“Soybeans and soybean meal markets remain pressured from big competition from South America. Even if some of the highest production estimates for Brazil seem to be overdone, there is no doubt the crop is big, though, and the Brazilian farmers are selling soybeans these days, too,” Scoville says.
Wheat is a weather market, and the forecast for the dry areas of the Great Plains calls for rain, he says.
“Corn market is just along for the ride, but holding support, and support should hold now on good demand ideas,” Scoville says.
On Wednesday, private exporters reported to the U.S. Department of Agriculture the following activity:
- Export sales of 120,000 metric tons of hard red winter wheat for delivery to Saudi Arabia during the 2016/2017 marketing year.
- Export sales of 120,000 metric tons of soybeans for delivery to China during the 2017/2018 marketing year.
The marketing year for wheat began June 1; soybeans began September 1.
Tuesday’s Grain Review
Corn and wheat futures closed lower on Tuesday, while soybean futures reversed course and finished higher.
Prices had been lower across the board after 2 to 4 inches of rain fell in central and northwest Mato Grosso, a major growing state in Brazil, over the weekend, according to Commodity Weather Group. Futures also declined after Agroconsult, a Brazilian agriculture consultancy, raised its soybean harvest outlook to 111 million metric tons, up from 108 million. The U.S. Department of Agriculture said earlier this month that Brazil would produce 108 million tons of soybeans, up from a prior projection of 104 million tons.
Soybeans, however, rebounded after the price of palm oil, a competing cooking oil, had its biggest intraday gain in a week on the Malaysian Exchange. The decline to about $9.95 a bushel for soybeans in overnight trading also may have brought in some buyers looking for a bargain.
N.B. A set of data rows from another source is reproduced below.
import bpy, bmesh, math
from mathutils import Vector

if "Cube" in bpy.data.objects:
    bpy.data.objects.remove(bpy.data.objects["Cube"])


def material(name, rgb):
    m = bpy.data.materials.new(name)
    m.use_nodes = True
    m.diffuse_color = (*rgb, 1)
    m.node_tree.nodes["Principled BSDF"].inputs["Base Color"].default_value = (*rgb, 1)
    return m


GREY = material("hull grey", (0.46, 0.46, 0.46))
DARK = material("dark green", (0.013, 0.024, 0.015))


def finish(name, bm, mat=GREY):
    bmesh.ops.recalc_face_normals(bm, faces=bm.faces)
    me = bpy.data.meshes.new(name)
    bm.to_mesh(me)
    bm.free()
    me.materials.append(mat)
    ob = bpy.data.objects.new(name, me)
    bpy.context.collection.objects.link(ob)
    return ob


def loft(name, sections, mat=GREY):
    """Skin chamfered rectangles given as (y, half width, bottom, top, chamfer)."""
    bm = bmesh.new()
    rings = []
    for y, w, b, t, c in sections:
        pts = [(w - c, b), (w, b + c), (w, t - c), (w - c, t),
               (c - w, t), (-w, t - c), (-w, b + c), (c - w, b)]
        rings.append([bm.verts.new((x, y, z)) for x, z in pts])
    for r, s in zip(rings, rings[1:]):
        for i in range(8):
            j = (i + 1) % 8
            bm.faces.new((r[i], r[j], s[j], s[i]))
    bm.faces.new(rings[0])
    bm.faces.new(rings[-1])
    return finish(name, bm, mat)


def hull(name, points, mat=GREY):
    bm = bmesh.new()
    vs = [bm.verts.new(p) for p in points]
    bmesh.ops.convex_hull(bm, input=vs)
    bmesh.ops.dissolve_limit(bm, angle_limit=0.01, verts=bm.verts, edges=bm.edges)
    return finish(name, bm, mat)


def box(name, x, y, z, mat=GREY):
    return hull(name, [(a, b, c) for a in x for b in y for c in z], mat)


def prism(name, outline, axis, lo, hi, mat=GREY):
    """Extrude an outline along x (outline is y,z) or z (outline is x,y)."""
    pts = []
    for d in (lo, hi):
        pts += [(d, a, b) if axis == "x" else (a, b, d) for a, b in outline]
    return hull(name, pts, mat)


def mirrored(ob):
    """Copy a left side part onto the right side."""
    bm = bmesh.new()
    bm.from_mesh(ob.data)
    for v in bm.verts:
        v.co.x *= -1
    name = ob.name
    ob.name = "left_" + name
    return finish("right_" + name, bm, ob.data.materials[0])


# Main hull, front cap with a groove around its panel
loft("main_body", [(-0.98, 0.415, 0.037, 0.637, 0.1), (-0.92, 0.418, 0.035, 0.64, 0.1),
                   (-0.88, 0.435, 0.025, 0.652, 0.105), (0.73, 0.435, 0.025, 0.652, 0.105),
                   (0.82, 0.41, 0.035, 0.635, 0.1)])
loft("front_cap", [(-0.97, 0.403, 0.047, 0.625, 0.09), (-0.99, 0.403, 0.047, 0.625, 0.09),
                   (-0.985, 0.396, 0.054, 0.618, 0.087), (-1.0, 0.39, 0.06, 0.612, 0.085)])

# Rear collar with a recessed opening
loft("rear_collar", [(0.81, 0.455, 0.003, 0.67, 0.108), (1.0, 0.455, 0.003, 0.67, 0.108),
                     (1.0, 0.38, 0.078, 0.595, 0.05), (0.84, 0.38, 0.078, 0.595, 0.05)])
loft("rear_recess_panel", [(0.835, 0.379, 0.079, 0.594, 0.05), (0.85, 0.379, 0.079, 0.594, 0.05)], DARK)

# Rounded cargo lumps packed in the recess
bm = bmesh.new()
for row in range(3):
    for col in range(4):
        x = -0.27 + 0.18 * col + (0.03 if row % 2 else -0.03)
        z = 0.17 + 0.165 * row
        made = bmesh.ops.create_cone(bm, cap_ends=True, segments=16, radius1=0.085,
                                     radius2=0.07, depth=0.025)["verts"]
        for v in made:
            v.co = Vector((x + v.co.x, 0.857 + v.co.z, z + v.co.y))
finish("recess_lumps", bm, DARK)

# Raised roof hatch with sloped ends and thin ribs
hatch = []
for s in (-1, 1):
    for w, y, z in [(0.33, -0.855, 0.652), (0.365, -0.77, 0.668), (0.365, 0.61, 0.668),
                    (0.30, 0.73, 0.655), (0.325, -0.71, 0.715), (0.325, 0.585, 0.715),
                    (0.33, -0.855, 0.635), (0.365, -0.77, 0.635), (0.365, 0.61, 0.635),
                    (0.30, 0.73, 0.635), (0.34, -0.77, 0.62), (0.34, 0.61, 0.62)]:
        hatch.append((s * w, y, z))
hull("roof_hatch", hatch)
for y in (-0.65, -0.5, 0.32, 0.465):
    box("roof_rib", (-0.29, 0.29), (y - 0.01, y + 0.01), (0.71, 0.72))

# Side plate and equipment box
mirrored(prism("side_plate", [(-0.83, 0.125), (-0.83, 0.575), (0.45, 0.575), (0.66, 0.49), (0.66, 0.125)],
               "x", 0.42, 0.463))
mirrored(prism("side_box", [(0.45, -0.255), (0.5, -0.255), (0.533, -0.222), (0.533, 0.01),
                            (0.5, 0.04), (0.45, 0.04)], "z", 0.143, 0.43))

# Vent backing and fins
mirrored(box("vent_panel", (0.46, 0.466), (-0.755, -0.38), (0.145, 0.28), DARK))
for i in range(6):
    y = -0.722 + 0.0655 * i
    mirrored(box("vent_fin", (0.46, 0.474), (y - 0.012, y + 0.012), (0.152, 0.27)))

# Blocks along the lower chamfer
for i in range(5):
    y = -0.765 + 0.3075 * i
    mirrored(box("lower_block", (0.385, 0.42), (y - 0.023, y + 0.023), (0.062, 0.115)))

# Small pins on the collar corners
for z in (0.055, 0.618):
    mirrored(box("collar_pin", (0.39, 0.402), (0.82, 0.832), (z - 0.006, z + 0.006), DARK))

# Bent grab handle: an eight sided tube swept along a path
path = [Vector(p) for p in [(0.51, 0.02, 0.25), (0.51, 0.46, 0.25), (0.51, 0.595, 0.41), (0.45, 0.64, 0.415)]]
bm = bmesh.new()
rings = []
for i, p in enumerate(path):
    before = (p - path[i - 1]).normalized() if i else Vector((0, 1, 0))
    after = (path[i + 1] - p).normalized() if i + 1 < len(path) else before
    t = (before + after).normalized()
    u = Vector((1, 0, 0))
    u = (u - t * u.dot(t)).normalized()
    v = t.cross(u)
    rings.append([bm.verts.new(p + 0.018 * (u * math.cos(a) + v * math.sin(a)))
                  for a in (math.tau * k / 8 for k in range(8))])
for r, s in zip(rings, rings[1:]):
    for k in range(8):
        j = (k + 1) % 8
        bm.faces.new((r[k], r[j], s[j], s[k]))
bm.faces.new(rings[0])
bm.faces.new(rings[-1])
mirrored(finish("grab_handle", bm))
Wheat futures declined on speculation that it may rain in the Southern Plains this week. If that happens, it will be the first round of precipitation in more than a month, according to the National Weather Service. Still, the area only has a small chance of seeing rainfall, which would start Thursday, the NWS said.
Corn futures for May delivery fell 2¼¢ to $3.61¼ a bushel on the Chicago Board of Trade. Wheat futures lost 4¼¢ to $4.26 a bushel, and Kansas City wheat declined 7¼¢ to $4.38 a bushel.
Soybeans rose 1¼¢ to $10.00¾ a bushel in Chicago. Soy meal futures fell 80¢ to $325.80 a short ton, and soy oil added 0.35¢ to 33.09¢ a pound.